- Targets as low as 21 mg/dL for low-density lipoprotein cholesterol (LDL) were associated with no “offsetting adverse events.”
Why this matters
- Accompanying editorial calls the study “extremely well done,” says it makes a strong case for updating the guidelines.
- The editorial says that for clinicians, these LDL levels are “as foreign as travel to outer space.”
- An author interview is also available.
- With statin therapy, major vascular event risk ratio (RR) for each 38.7 mg/dL LDL decrease was 0.78 (95% CI, 0.65-0.94).
- With every 38.7 mg/dL decrease in nonstatin therapy, RR was 0.79 (95% CI, 0.70-0.88; P<.001>
- With combination of statins with nonstatins, RR was 0.79 (95% CI, 0.71-0.87; P<.001>
- Increased adverse event risk not detected.
- Meta-analysis, data from Cholesterol Treatment Trialists Collaboration for statins, database hits for nonstatin-related studies.
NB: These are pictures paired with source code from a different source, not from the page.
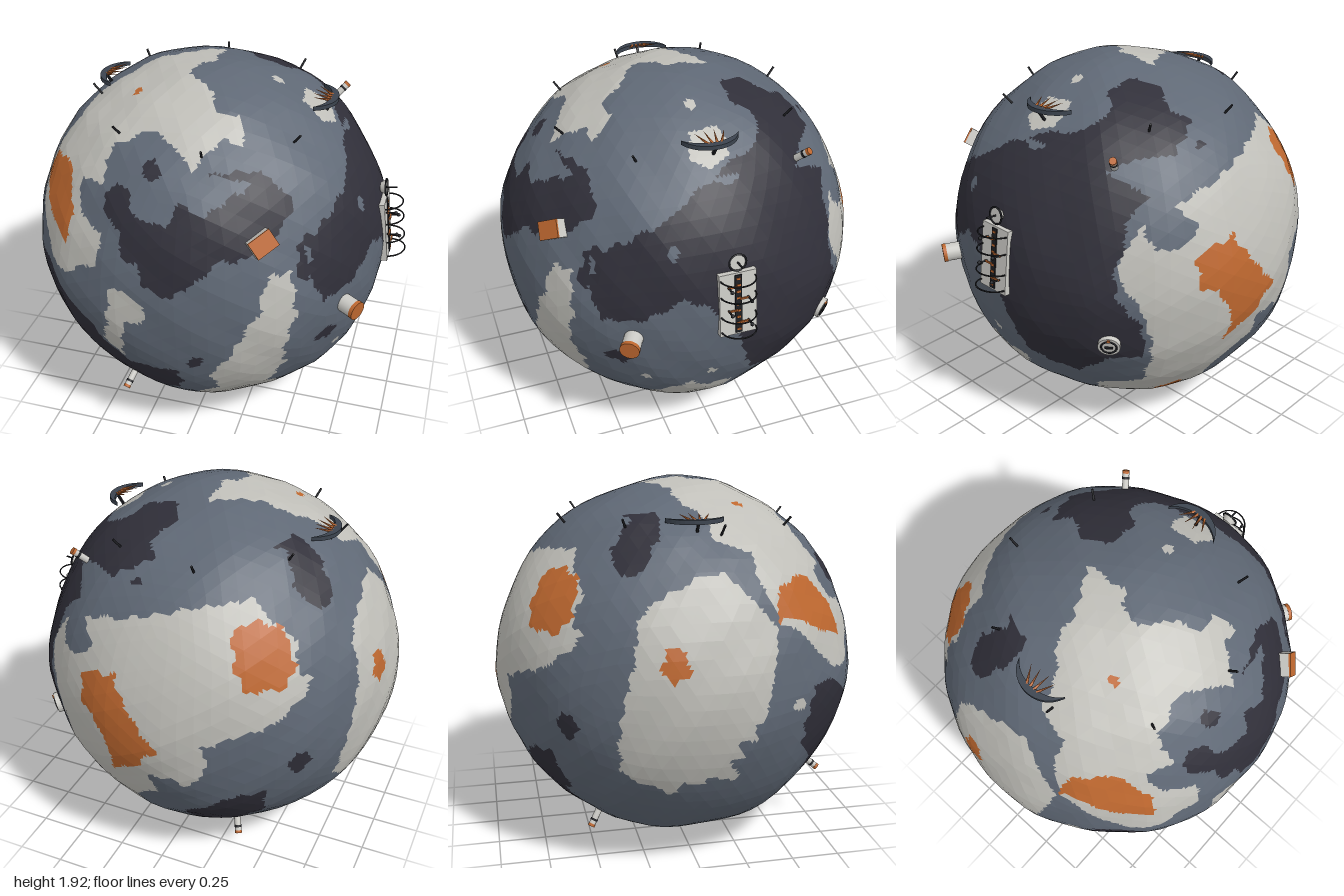
import * as THREE from 'three';

const mat = (name, color) => Object.assign(new THREE.MeshStandardMaterial({ color }), { name });
const M = {
  slate: mat('slate', 0x5f6875), light: mat('pale stone', 0xc0bfb9), dark: mat('charcoal', 0x302f39),
  orange: mat('rust orange', 0xbd672f), hull: mat('hull white', 0xcbcac5),
  black: mat('black', 0x1d1e22), gun: mat('gunmetal', 0x3c444f),
};
const CENTRE = new THREE.Vector3(-0.05, 0.957, 0);
const R = 0.955;

// A painting plane: d faces outward, u and v are its axes
const plane = (d, u, v) => ({ d: new THREE.Vector3(...d), u: new THREE.Vector3(...u), v: new THREE.Vector3(...v), patches: [] });
function tilted(azimuth, elevation) {
  const a = THREE.MathUtils.degToRad(azimuth), e = THREE.MathUtils.degToRad(elevation);
  const s = Math.sin(a), c = Math.cos(a), se = Math.sin(e), ce = Math.cos(e);
  return plane([s * ce, se, c * ce], [c, 0, -s], [-s * se, ce, -c * se]);
}
const front = plane([0, 0, 1], [1, 0, 0], [0, 1, 0]);
const side = plane([1, 0, 0], [0, 0, -1], [0, 1, 0]);
const top = plane([0, 1, 0], [1, 0, 0], [0, 0, 1]);
const backLeft = tilted(215, 28), backLow = tilted(138, -28);
const planes = [front, side, top, backLeft, backLow];

// Patch outlines in hundredths of a unit from the body centre; later ones cover earlier ones
const paint = (p, colour, ...pts) => p.patches.push({ colour, pts });
const dot = (p, colour, x, y, r) => paint(p, colour, x - r, y, x - r * 0.4, y + r, x + r * 0.6, y + r * 0.9, x + r, y, x + r * 0.4, y - r, x - r * 0.6, y - r * 0.8);

paint(front, 'light', -42, 85, -13, 98, 9, 98, 28, 85, 25, 73, 11, 69, 9, 82, -2, 83, -6, 78, -21, 75, -26, 68, -34, 67, -36, 56, -49, 52, -48, 40, -33, 35, -34, 21, -53, 8, -65, 7, -74, 19, -82, 35, -80, 45, -66, 70, -56, 80);
paint(front, 'orange', -64, 60, -57, 55, -57, 45, -52, 35, -56, 22, -69, 29, -82, 40, -77, 49);
paint(front, 'dark', -34, 53, -27, 57, -18, 56, -18, 48, -7, 47, 1, 45, 6, 55, 19, 51, 30, 59, 43, 64, 54, 60, 56, 51, 51, 43, 38, 33, 25, 32, 19, 24, 6, 13, -7, 16, -13, 27, -21, 29, -21, 40, -34, 45);
paint(front, 'dark', -79, 3, -69, 2, -53, -8, -40, -19, -34, -29, -21, -39, 6, -36, 7, -45, 3, -55, -10, -61, -16, -70, -37, -70, -48, -61, -56, -48, -69, -37, -77, -27, -80, -13);
paint(front, 'light', -26, 11, -16, 11, -7, 5, -9, -4, -19, -8, -21, -21, -24, -36, -34, -24, -29, -11);
paint(front, 'light', 49, 24, 59, 23, 62, 0, 57, -19, 57, -35, 48, -53, 53, -66, 38, -89, 6, -98, -16, -97, -42, -83, -29, -78, 6, -75, 11, -61, 25, -51, 22, -37, 30, -27, 38, -11, 46, 5);
paint(front, 'orange', 5, -78, 11, -79, 12, -84, 5, -84);
paint(front, 'orange', 23, -82, 30, -81, 27, -88, 21, -88);
paint(front, 'dark', 71, 53, 80, 57, 88, 40, 94, 24, 95, -8, 86, -5, 76, 0, 70, 9, 62, 21, 60, 35, 71, 40);
dot(front, 'dark', -11, 66, 5); dot(front, 'dark', 75, -22, 4); dot(front, 'dark', 16, -28, 4); dot(front, 'light', -84, -4, 3);

paint(top, 'light', 1, -19, -21, -7, -37, -5, -48, 5, -61, 8, -64, 24, -75, 27, -83, 40, -61, 75, -45, 72, -32, 56, -13, 52, -5, 59, 8, 67, 13, 59, 19, 52, 29, 50, 24, 40, 11, 40, 8, 29, -6, 20, -5, 8, 2, 3);
paint(top, 'light', -86, -45, -67, -67, -35, -88, 3, -98, 40, -88, 67, -67, 75, -51, 61, -63, 40, -75, 13, -76, -8, -73, -29, -67, -43, -59, -67, -48);
paint(top, 'dark', -64, -40, -51, -40, -39, -32, -43, -18, -53, -16, -67, -27);
paint(top, 'dark', 13, -56, 32, -61, 45, -53, 59, -45, 67, -29, 80, -13, 94, 8, 88, 40, 78, 56, 70, 40, 72, 8, 56, -21, 43, -29, 32, -18, 16, -21, 12, -35, 19, -45);
paint(top, 'light', 48, -7, 61, -9, 64, 5, 59, 13, 47, 8);
paint(top, 'dark', 16, 67, 30, 61, 43, 56, 58, 59, 59, 72, 20, 80);
paint(top, 'orange', -82, 35, -72, 36, -61, 51, -56, 72, -66, 74, -78, 55);
dot(top, 'orange', -31, 27, 2.5); dot(top, 'light', 35, 3, 3); dot(top, 'dark', -13, 70, 5);

paint(side, 'dark', -58, 38, -35, 50, -25, 54, -13, 65, 7, 65, 13, 72, 28, 77, 25, 86, 2, 94, 28, 91, 54, 73, 75, 59, 62, 52, 59, 39, 64, 23, 62, 8, 75, -5, 67, -23, 56, -39, 13, -41, 6, -23, 2, -5, -11, 10, -25, 18, -45, 5, -61, 2, -68, 21, -61, 26, -65, 38);
paint(side, 'light', -2, 84, 14, 84, 16, 78, 10, 71, -1, 75);
paint(side, 'light', 67, 47, 82, 44, 88, 29, 98, 3, 97, -23, 85, -46, 59, -72, 38, -92, 20, -87, 30, -76, 38, -55, 59, -47, 75, -29, 77, -13, 88, 3, 82, 13, 69, 29);
paint(side, 'light', -30, -52, -19, -42, -11, -49, 4, -49, 2, -57, -11, -65, -13, -75, -30, -76, -43, -66);
paint(side, 'light', -87, 24, -78, 21, -77, -13, -74, -39, -56, -60, -32, -80, -45, -86, -72, -67, -87, -39);
dot(side, 'dark', -55, -22, 5); dot(side, 'light', -10, -35, 2.5); dot(side, 'light', -41, -37, 2.5); dot(side, 'slate', -28, 40, 3);

paint(backLeft, 'light', -85, 27, -59, 23, -30, 25, 1, 27, 4, 18, 17, 7, 17, -10, 24, -13, 21, -19, 4, -33, -19, -39, -30, -42, -28, -56, -42, -65, -53, -68, -68, -58, -78, -58, -90, -30, -97, -10, -94, 13);
paint(backLeft, 'slate', -88, 21, -78, 20, -76, 12, -82, 5, -89, 12);
paint(backLeft, 'orange', -83, -10, -68, -2, -65, -16, -59, -28, -51, -42, -55, -53, -68, -56, -71, -39, -82, -25);
paint(backLeft, 'orange', -13, 13, -2, 17, 11, 13, 16, -5, 10, -16, -10, -16, -14, -5);
paint(backLeft, 'light', -22, 87, 4, 96, 33, 88, 61, 74, 80, 55, 88, 39, 94, 13, 92, -16, 78, -53, 56, -70, 41, -68, 47, -39, 50, -16, 47, 4, 59, 27, 68, 41, 61, 53, 36, 59, 24, 73, -2, 77, -7, 84);
paint(backLeft, 'orange', 61, -7, 68, -5, 70, -13, 65, -22, 60, -16);
paint(backLeft, 'orange', 79, 53, 87, 49, 94, 33, 89, 27, 82, 39);
paint(backLeft, 'dark', -74, 41, -76, 53, -53, 73, -33, 79, -25, 76, -28, 64, -42, 50, -51, 39);
paint(backLeft, 'dark', 18, 53, 30, 56, 36, 44, 40, 24, 30, 18, 20, 30);
paint(backLeft, 'dark', -25, -76, -16, -71, 2, -70, 4, -82, -5, -97, -22, -92);
dot(backLeft, 'dark', 18, -55, 6); dot(backLeft, 'slate', 42, -74, 5);

paint(backLow, 'dark', -79, 44, -61, 58, -44, 78, -20, 92, -5, 92, -4, 81, -14, 72, -13, 49, -1, 35, 2, 15, -18, 12, -30, -8, -62, -3, -63, 12, -76, 26, -87, 21);
paint(backLow, 'light', -13, 74, 5, 84, 36, 81, 56, 67, 76, 55, 91, 21, 93, 12, 79, 9, 62, 12, 59, -2, 39, -14, 36, -25, 51, -48, 48, -66, 30, -71, 16, -80, -4, -83, -10, -74, 2, -66, -1, -54, -21, -43, -21, -25, 2, -8, 5, 21, -1, 44, -11, 55);
paint(backLow, 'slate', -1, 78, 13, 82, 28, 75, 25, 68, 5, 68);
paint(backLow, 'orange', 26, 61, 45, 67, 49, 55, 56, 49, 67, 29, 59, 21, 42, 12, 45, 29, 36, 44, 28, 49);
paint(backLow, 'orange', 9, -29, 22, -25, 26, -36, 16, -48, 5, -45);
paint(backLow, 'dark', 52, -45, 59, -25, 76, -17, 83, -22, 76, -40, 59, -54);
paint(backLow, 'light', -73, -20, -59, -17, -56, -31, -64, -40, -61, -57, -70, -60, -77, -37);
paint(backLow, 'dark', -37, -60, -28, -56, -18, -61, -25, -68, -35, -68);
paint(backLow, 'light', -56, -71, -44, -80, -21, -86, -4, -97, -33, -92);

function inside(pts, x, y) {
  let hit = false;
  for (let i = 0, j = pts.length - 2; i < pts.length; j = i, i += 2) {
    if ((pts[i + 1] > y) !== (pts[j + 1] > y) &&
      x < ((pts[j] - pts[i]) * (y - pts[i + 1])) / (pts[j + 1] - pts[i + 1]) + pts[i]) hit = !hit;
  }
  return hit;
}

// Colour at a direction: read from the plane that faces it best, with slightly ragged edges
function colourAt(dir) {
  const p = planes.reduce((a, b) => (dir.dot(b.d) > dir.dot(a.d) ? b : a));
  const x = dir.dot(p.u) * R * 100 + Math.sin(dir.y * 47 + dir.z * 31) * 0.9;
  const y = dir.dot(p.v) * R * 100 + Math.sin(dir.x * 43 - dir.z * 37) * 0.9;
  let colour = 'slate';
  for (const patch of p.patches) if (inside(patch.pts, x, y)) colour = patch.colour;
  return colour;
}

// Lumpy faceted rock; each flat facet is cut finely so patches get clean borders
function buildBody() {
  const pos = new THREE.IcosahedronGeometry(1, 12).attributes.position;
  const corner = (i) => {
    const d = new THREE.Vector3().fromBufferAttribute(pos, i).normalize();
    const lump = Math.sin(d.x * 5 + 1) * Math.sin(d.y * 6 + 2) * Math.sin(d.z * 5 + 0.5) * 0.014
      + Math.sin(d.x * 13 + d.y * 9) * Math.sin(d.z * 14 - d.y * 8) * 0.006;
    return d.multiplyScalar(R + lump);
  };
  const buckets = { slate: [], light: [], dark: [], orange: [] };
  const N = 4;
  for (let t = 0; t < pos.count; t += 3) {
    const a = corner(t), ab = corner(t + 1).sub(a), ac = corner(t + 2).sub(a);
    const at = (i, j) => a.clone().addScaledVector(ab, i / N).addScaledVector(ac, j / N);
    const add = (...tri) => {
      const mid = new THREE.Vector3().add(tri[0]).add(tri[1]).add(tri[2]).normalize();
      const out = buckets[colourAt(mid)];
      tri.forEach((p) => out.push(p.x, p.y, p.z));
    };
    for (let i = 0; i < N; i++) for (let j = 0; i + j < N; j++) {
      add(at(i, j), at(i + 1, j), at(i, j + 1));
      if (i + j < N - 1) add(at(i + 1, j), at(i + 1, j + 1), at(i, j + 1));
    }
  }
  const body = new THREE.Group();
  body.name = 'rockBody';
  body.position.copy(CENTRE);
  for (const [key, arr] of Object.entries(buckets)) {
    const g = new THREE.BufferGeometry().setAttribute('position', new THREE.Float32BufferAttribute(arr, 3));
    g.computeVertexNormals();
    part(body, key + 'Ground', g, M[key]);
  }
  return body;
}

function part(parent, name, geo, material, x = 0, y = 0, z = 0) {
  const m = new THREE.Mesh(geo, material);
  m.name = name;
  m.position.set(x, y, z);
  parent.add(m);
  return m;
}
const rod = (r, len, n = 10, r2 = r) => new THREE.CylinderGeometry(r2, r, len, n).rotateX(Math.PI / 2);
const box = (w, h, d) => new THREE.BoxGeometry(w, h, d);

// Group on the surface whose local +z points outward
function mount(root, name, x, y, z, lift = 0) {
  const g = new THREE.Group(), d = new THREE.Vector3(x, y, z).normalize();
  g.name = name;
  g.position.copy(CENTRE).addScaledVector(d, R + lift);
  g.lookAt(g.position.clone().add(d));
  root.add(g);
  return g;
}

export function createModel() {
  const root = new THREE.Group();
  root.name = 'asteroidBase';
  root.add(buildBody());

  // Docking panel with strip, knobbed rods, hoops and a small dish
  const panel = mount(root, 'dockPanel', 0.95, 0.125, 0, -0.015);
  part(panel, 'panelPlate', box(0.19, 0.34, 0.05), M.hull);
  part(panel, 'panelStrip', box(0.035, 0.32, 0.006), M.black, 0, 0, 0.027);
  for (let i = 0; i < 9; i++) part(panel, 'stripRung', box(0.02, 0.01, 0.004), M.orange, 0, -0.14 + i * 0.035, 0.031);
  [0.1, 0.03, -0.03, -0.1].forEach((y, i) => {
    const s = i % 2 ? 1 : -1;
    part(panel, 'panelArm', box(0.05, 0.008, 0.008), M.orange, s * 0.03, y, 0.035);
    part(panel, 'panelRod', rod(0.005, 0.06, 6), M.black, s * 0.05, y, 0.05);
    part(panel, 'rodKnob', new THREE.SphereGeometry(0.01, 8, 6), M.black, s * 0.05, y, 0.075);
  });
  for (const y of [0.14, 0.05, -0.06, -0.145]) {
    part(panel, 'panelHoop', new THREE.TorusGeometry(0.088, 0.004, 6, 20, Math.PI).rotateX(Math.PI / 2), M.black, 0, y, 0.02);
  }
  const dish = new THREE.Group();
  dish.name = 'dish';
  dish.position.set(0, 0.225, 0.01);
  panel.add(dish);
  part(dish, 'dishBowl', rod(0.025, 0.03, 16, 0.042), M.hull);
  part(dish, 'dishRim', new THREE.TorusGeometry(0.043, 0.005, 6, 20), M.black, 0, 0, 0.015);
  part(dish, 'dishSpike', rod(0.005, 0.08, 6), M.black, 0, 0, 0.03);

  // Crate with painted lid
  const crate = mount(root, 'crate', 0.46, 0.41, 0.78, 0.01);
  crate.rotateZ(0.5);
  part(crate, 'crateBox', box(0.12, 0.09, 0.07), M.hull);
  part(crate, 'crateLid', box(0.122, 0.092, 0.009), M.orange, 0, 0, 0.037);

  // Thruster pod
  const pod = mount(root, 'pod', 0.86, -0.07, 0.51, 0.02);
  part(pod, 'podBody', rod(0.048, 0.1, 18), M.hull);
  part(pod, 'podCap', rod(0.05, 0.02, 18), M.orange, 0, 0, 0.055);

  // Round hatch
  const hatch = mount(root, 'hatch', 0.73, -0.22, -0.57, 0);
  part(hatch, 'hatchDisc', rod(0.056, 0.05, 18), M.hull);
  part(hatch, 'hatchRing', new THREE.TorusGeometry(0.038, 0.005, 6, 20), M.black, 0, 0, 0.026);
  part(hatch, 'hatchBar', box(0.04, 0.01, 0.01), M.black, 0, 0, 0.028);
  part(hatch, 'hatchTab', box(0.016, 0.012, 0.012), M.orange, 0, 0.045, 0.027);

  // Barrels
  for (const d of [[-0.25, -0.6, 0.72], [-0.29, -0.81, -0.48], [0.58, 0.64, -0.46]]) {
    const barrel = mount(root, 'barrel', ...d, 0.03);
    part(barrel, 'barrelTube', rod(0.018, 0.11), M.hull);
    part(barrel, 'barrelBand', rod(0.02, 0.012), M.black, 0, 0, 0.025);
    part(barrel, 'barrelTip', rod(0.019, 0.015), M.orange, 0, 0, 0.056);
  }

  // Whip aerials
  for (const [x, z] of [[-0.09, -0.59], [0.36, -0.48], [-0.47, -0.33], [-0.59, 0.12], [-0.33, 0.52], [0.12, 0.62], [0.51, 0.36]]) {
    part(mount(root, 'aerial', x, Math.sqrt(0.94 - x * x - z * z), z, 0.02), 'aerialRod', rod(0.006, 0.08, 6), M.black);
  }

  // Crescent landing rings with fanned blades, mirrored
  const crescent = new THREE.Shape();
  crescent.moveTo(-0.02, 0.145);
  crescent.bezierCurveTo(0.115, 0.1, 0.115, -0.1, -0.02, -0.145);
  crescent.bezierCurveTo(0.065, -0.08, 0.065, 0.08, -0.02, 0.145);
  const ringGeo = new THREE.ExtrudeGeometry(crescent, { depth: 0.022, bevelEnabled: false, curveSegments: 16 }).rotateX(-Math.PI / 2);
  for (const s of [1, -1]) {
    const ring = new THREE.Group();
    ring.name = s > 0 ? 'leftRing' : 'rightRing';
    ring.position.set(-0.035 + s * 0.55, 1.757, 0);
    if (s < 0) ring.rotation.y = Math.PI;
    root.add(ring);
    part(ring, 'crescent', ringGeo, M.gun);
    for (const a of [-0.5, -0.17, 0.17, 0.5]) {
      const blade = new THREE.ConeGeometry(0.009, 0.11, 6).rotateZ(Math.PI / 2).translate(-0.055, 0, 0);
      part(ring, 'blade', blade, M.orange, 0.06, 0.012, a * 0.05).rotation.set(0, a, -0.25);
    }
    part(ring, 'strut', box(0.012, 0.07, 0.012), M.black, 0.04, -0.03, 0).rotation.z = -0.6;
  }
  return root;
}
- Included populations with initial LDL levels ≤70 mg/dL.
- Outcome: RR for major vascular events (coronary heart death, myocardial infarction, ischemic stroke, coronary vascularization) for every 38.7 mg/dL LDL decrease.
- Funding: Industry funding cited.
- Inclusion criteria, follow-up varied.